At the school of philosophy founded at Athens by Zeno of Citium the teachers believed that virtue, the highest good, is based on knowledge and reason, and encouraged indifference to the vicissitudes of fortune and to pleasure and pain. Farnsworth integrates his own observations with scores of quotations to provide perspective of the various Stoic philosophers. His organization and commentary makes the meaning and relevance of this ancient philosophy clear for our times.
Release on 2004-09-08 | by Cheryl Glenn,Margaret Lyday,Wendy B. Sharer
Author: Cheryl Glenn,Margaret Lyday,Wendy B. Sharer
Pubpsher: University Alabama Press
The essays in this volume converge to explore the purposes, problems, and possibilities of rhetorical education in America on both the undergraduate and graduate levels and inside and outside the academy. William Denman examines the ancient model of the "citizen-orator" and its value to democratic life. Thomas Miller argues that English departments have embraced a literary-research paradigm and sacrificed the teaching of rhetorical skills for public participation. Susan Kates explores how rhetoric is taught at nontraditional institutions, such as Berea College in Kentucky, where Appalachian dialect is espoused. Nan Johnson looks outside the academy at the parlor movement among women in antebellum America. Michael Halloran examines the rhetorical education provided by historical landmarks, where visitors are encouraged to share a common public discourse.
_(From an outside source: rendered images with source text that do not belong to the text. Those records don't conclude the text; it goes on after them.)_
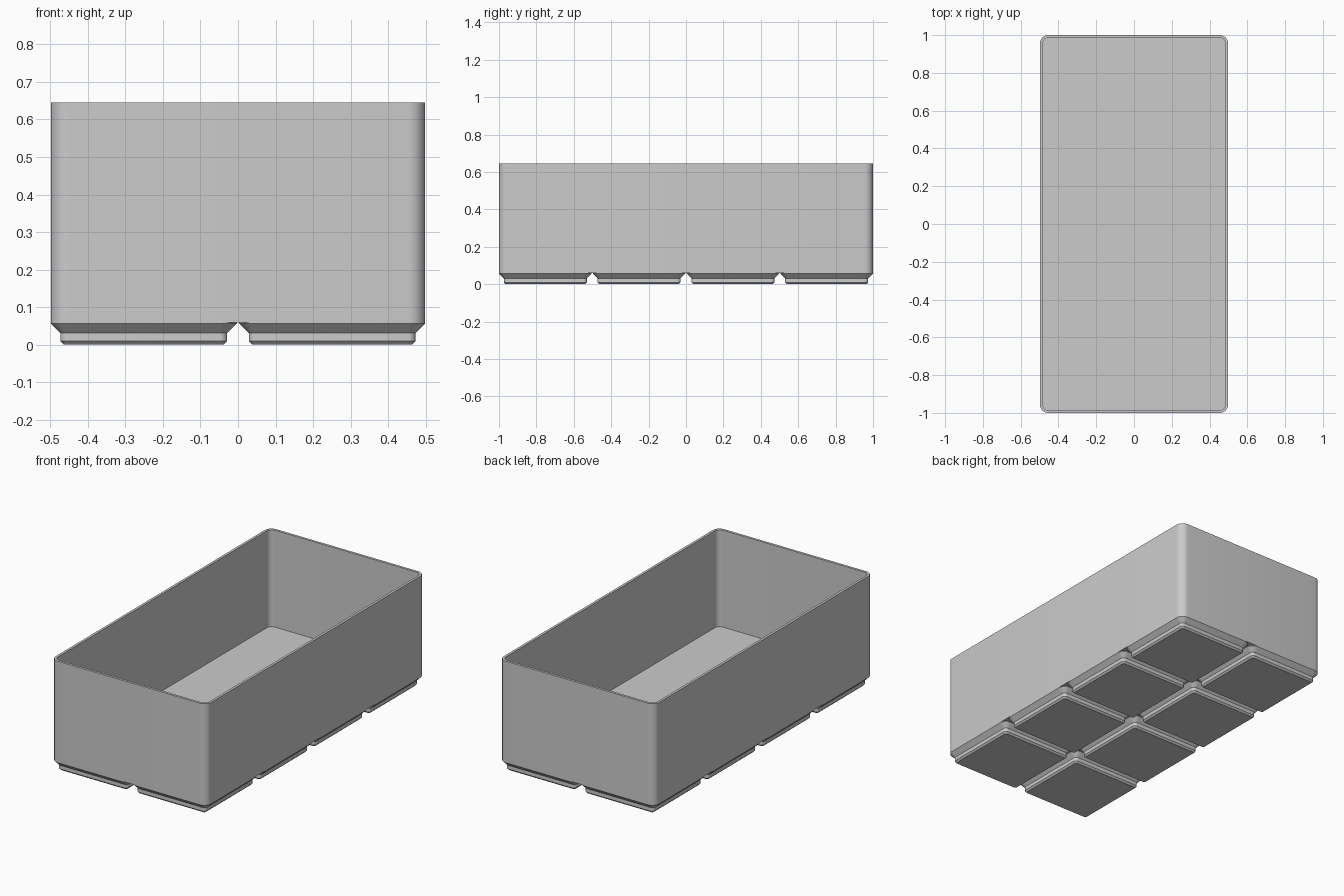
import bpy
import bmesh
import math

default = bpy.data.objects.get("Cube")
if default:
    bpy.data.objects.remove(default, do_unlink=True)

MM = 2 / 167.5            # all sizes below are in millimetres, scaled by this
PITCH, GAP = 42, 0.5      # grid cell size and clearance
COLS, ROWS = 2, 4
HEIGHT, BASE, FLOOR, WALL = 54, 5, 7, 1.2
RADIUS = 3.75
ARC = 8                   # segments per rounded corner

grey = bpy.data.materials.new("plain grey")
grey.use_nodes = True
colour = (0.6, 0.6, 0.6, 1)
grey.diffuse_color = colour
grey.node_tree.nodes["Principled BSDF"].inputs["Base Color"].default_value = colour


def rounded_ring(bm, width, depth, inset, radius, z):
    """Ring of vertices around a rounded rectangle."""
    hx, hy = width / 2 - inset - radius, depth / 2 - inset - radius
    ring = []
    for corner, (sx, sy) in enumerate([(1, 1), (-1, 1), (-1, -1), (1, -1)]):
        for i in range(ARC + 1):
            a = (corner + i / ARC) * math.pi / 2
            x = sx * hx + radius * math.cos(a)
            y = sy * hy + radius * math.sin(a)
            ring.append(bm.verts.new((x * MM, y * MM, z * MM)))
    return ring


def loft(name, width, depth, profile):
    """Closed solid lofted through (inset, corner radius, height) steps."""
    bm = bmesh.new()
    rings = [rounded_ring(bm, width, depth, *step) for step in profile]
    for low, high in zip(rings, rings[1:]):
        n = len(low)
        for i in range(n):
            j = (i + 1) % n
            bm.faces.new((low[i], low[j], high[j], high[i]))
    bm.faces.new(list(reversed(rings[0])))
    bm.faces.new(rings[-1])
    bmesh.ops.recalc_face_normals(bm, faces=bm.faces)
    mesh = bpy.data.meshes.new(name)
    bm.to_mesh(mesh)
    bm.free()
    mesh.materials.append(grey)
    mesh.shade_smooth()
    mesh.set_sharp_from_angle(angle=math.radians(30))
    obj = bpy.data.objects.new(name, mesh)
    bpy.context.collection.objects.link(obj)
    return obj


# Open box: up the outside, over the rim, down the inside to the floor
loft("bin_body", COLS * PITCH - GAP, ROWS * PITCH - GAP, [
    (0, RADIUS, BASE),
    (0, RADIUS, HEIGHT),
    (WALL, RADIUS - WALL, HEIGHT),
    (WALL, RADIUS - WALL, FLOOR),
])

# Stepped feet, the last step tucked inside the solid floor
foot = loft("foot", PITCH - GAP, PITCH - GAP, [
    (2.95, 0.8, 0),
    (2.15, 1.6, 0.8),
    (2.15, 1.6, 2.6),
    (0, RADIUS, 4.75),
    (0, RADIUS, BASE),
    (1, RADIUS - 1, BASE + 0.5),
])
for col in range(COLS):
    for row in range(ROWS):
        part = foot
        if col or row:
            part = foot.copy()
            bpy.context.collection.objects.link(part)
        part.name = f"foot_{col + 1}_{row + 1}"
        part.location = ((col - (COLS - 1) / 2) * PITCH * MM,
                         (row - (ROWS - 1) / 2) * PITCH * MM, 0)
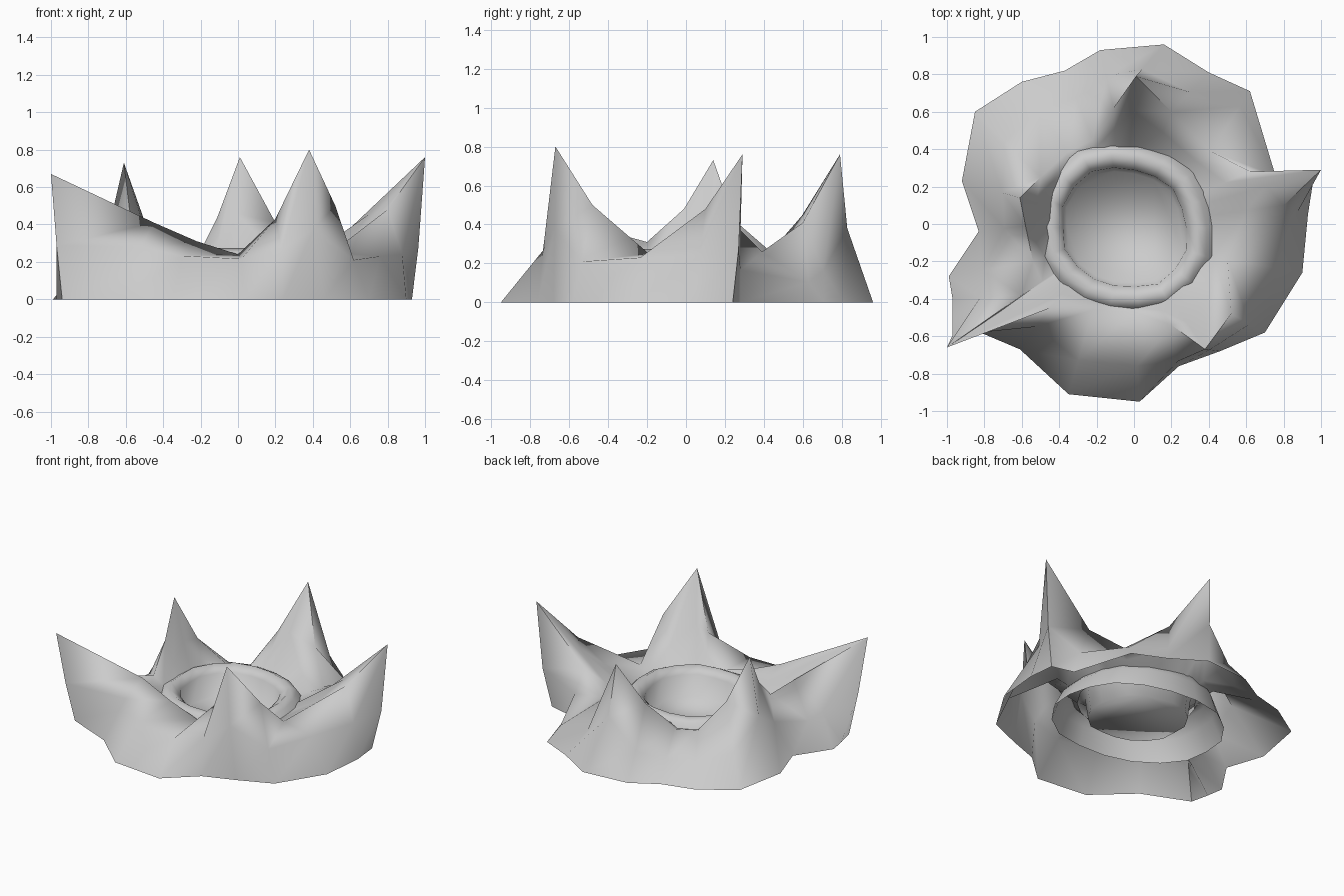
import bpy
import bmesh
import math
import random
from mathutils import Vector

random.seed(4)
cube = bpy.data.objects.get("Cube")
if cube:
    bpy.data.objects.remove(cube, do_unlink=True)


def make_material(name, colour):
    material = bpy.data.materials.new(name)
    material.use_nodes = True
    material.diffuse_color = colour
    shader = next(n for n in material.node_tree.nodes if n.type == "BSDF_PRINCIPLED")
    shader.inputs["Base Color"].default_value = colour
    return material


grey_stone = make_material("grey stone", (0.6, 0.6, 0.6, 1))


def skin_loops(name, loops, cap=False, sharp_angle=85):
    """Bridge matching closed loops of points, optionally capping the last."""
    bm = bmesh.new()
    rings = [[bm.verts.new(point) for point in loop] for loop in loops]
    for lower, upper in zip(rings, rings[1:]):
        count = len(lower)
        for i in range(count):
            j = (i + 1) % count
            bm.faces.new((lower[i], lower[j], upper[j], upper[i]))
    if cap:
        bm.faces.new(rings[-1])
    mesh = bpy.data.meshes.new(name)
    bm.to_mesh(mesh)
    bm.free()
    mesh.materials.append(grey_stone)
    part = bpy.data.objects.new(name, mesh)
    bpy.context.collection.objects.link(part)
    bpy.ops.object.select_all(action="DESELECT")
    part.select_set(True)
    bpy.context.view_layer.objects.active = part
    bpy.ops.object.shade_smooth_by_angle(angle=math.radians(sharp_angle))
    return part


def blend(start, end, across, upward):
    """Point between two others with separate plan and height fractions."""
    point = start.lerp(end, across)
    point.z = start.z + (end.z - start.z) * upward
    return point


# Foot of the rock wall (x, y) and the crest above it (x, y, z)
wall_stations = [
    ((.03, -.95), (0, -.47, .24)),
    ((.24, -.76), (.2, -.54, .43)),
    ((.46, -.68), (.38, -.67, .8)),
    ((.7, -.58), (.52, -.48, .5)),
    ((.9, -.26), (.5, -.19, .25)),
    ((.93, .05), (.8, .1, .48)),
    ((.91, .24), (1, .29, .76)),
    ((.75, .28), (.62, .28, .37)),
    ((.62, .71), (.41, .39, .26)),
    ((.4, .81), (.2, .6, .41)),
    ((.16, .96), (.01, .79, .76)),
    ((-.18, .93), (-.11, .62, .44)),
    ((-.37, .82), (-.22, .45, .22)),
    ((-.6, .76), (-.36, .38, .22)),
    ((-.85, .6), (-.5, .25, .42)),
    ((-.92, .23), (-.61, .14, .73)),
    ((-.83, -.04), (-.58, -.01, .48)),
    ((-.99, -.28), (-.54, -.2, .31)),
    ((-.97, -.4), (-.6, -.38, .36)),
    ((-.94, -.53), (-1, -.66, .67)),
    ((-.61, -.67), (-.45, -.45, .41)),
    ((-.35, -.91), (-.22, -.46, .31)),
]

# How far across and up each station's shoulder sits, foot to crest
shoulders = [
    (.4, .9), (.12, .62), (.7, .47), (.45, .42), (.35, .92), (.4, .5),
    (.6, .36), (.4, .45), (.25, .4), (.5, .4), (.78, .5), (.45, .38),
    (.4, .5), (.4, .5), (.45, .42), (.7, .45), (.55, .45), (.4, .55),
    (.4, .5), (.5, .43), (.55, .68), (.4, .75),
]

# Rock wall: flared foot, shoulder, pointed crest, slope falling into the crater
foot = [Vector((x, y, 0)) for (x, y), crest in wall_stations]
crest = [Vector(point) for base, point in wall_stations]
flank = [blend(a, b, *s) for a, b, s in zip(foot, crest, shoulders)]
throat = []
for point in crest:
    direction = Vector((point.x, point.y, 0)).normalized()
    throat.append(direction * .39 + Vector((-.03, -.01, .19)))
slope = [blend(a, b, .45, .53) for a, b in zip(crest, throat)]
skin_loops("rock_wall", [foot, flank, crest, slope, throat])

# Crater ring (half width, half depth, height): hidden skirt, lip, sunken floor
ring_profile = [
    (.6, .49, .04), (.52, .47, .18), (.45, .44, .25),
    (.4, .39, .275), (.34, .33, .23), (.32, .31, .08),
]
SEGMENTS = 18
wobble = [random.uniform(-.02, .02) for _ in range(SEGMENTS)]
ring_loops = []
for width, depth, height in ring_profile:
    loop = []
    for i, extra in enumerate(wobble):
        angle = math.tau * i / SEGMENTS
        x = (width + extra) * math.cos(angle) - .05
        y = (depth + extra) * math.sin(angle) - .02
        loop.append((x, y, height))
    ring_loops.append(loop)
skin_loops("crater_ring", ring_loops, cap=True)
Laura Gurak presents the challenges posed to traditional notions of literacy by the computer, the promises and dangers of internet technology, and the necessity of a critical cyber-literacy for future rhetorical curricula. Collectively, the essays coalesce around timely political and cross-disciplinary issues. Rhetorical Education in America serves to orient scholars and teachers in rhetoric, regardless of their disciplinary home, and help to set an agenda for future classroom practice and curriculum design. Cheryl Glenn is Associate Professor of English at Penn State University and author of Unspoken: A Rhetoric of Silence and Rhetoric Retold: Regendering the Tradition from Antiquity through the Renaissance. Margaret Lyday is Associate Professor of English at Penn State University and author of numerous articles on the rhetoric of narrative in such journals as College Board Review, English Record, and College English. Wendy B. Sharer is Assistant Professor of English at East Carolina University and author of Vote and Voice: Women's Organizations and Political Literacy, 1915-1930.
There is a popular image of academic writing as obscure, convoluted and replete with jargon. Some academic writers conform to this image, while others transform it. Academic discourse is clearly influenced by many factors, conventions and motives. These essays, by internationally-noted researchers and theorists in the field, bring varied insights to bear on the question of what happens, linguistically and psychologically, when academics set out to report facts, explain phenomena, propound hypotheses, argue, persuade and rebut. The contributors look critically at the assumptions and principles underlying academic writing.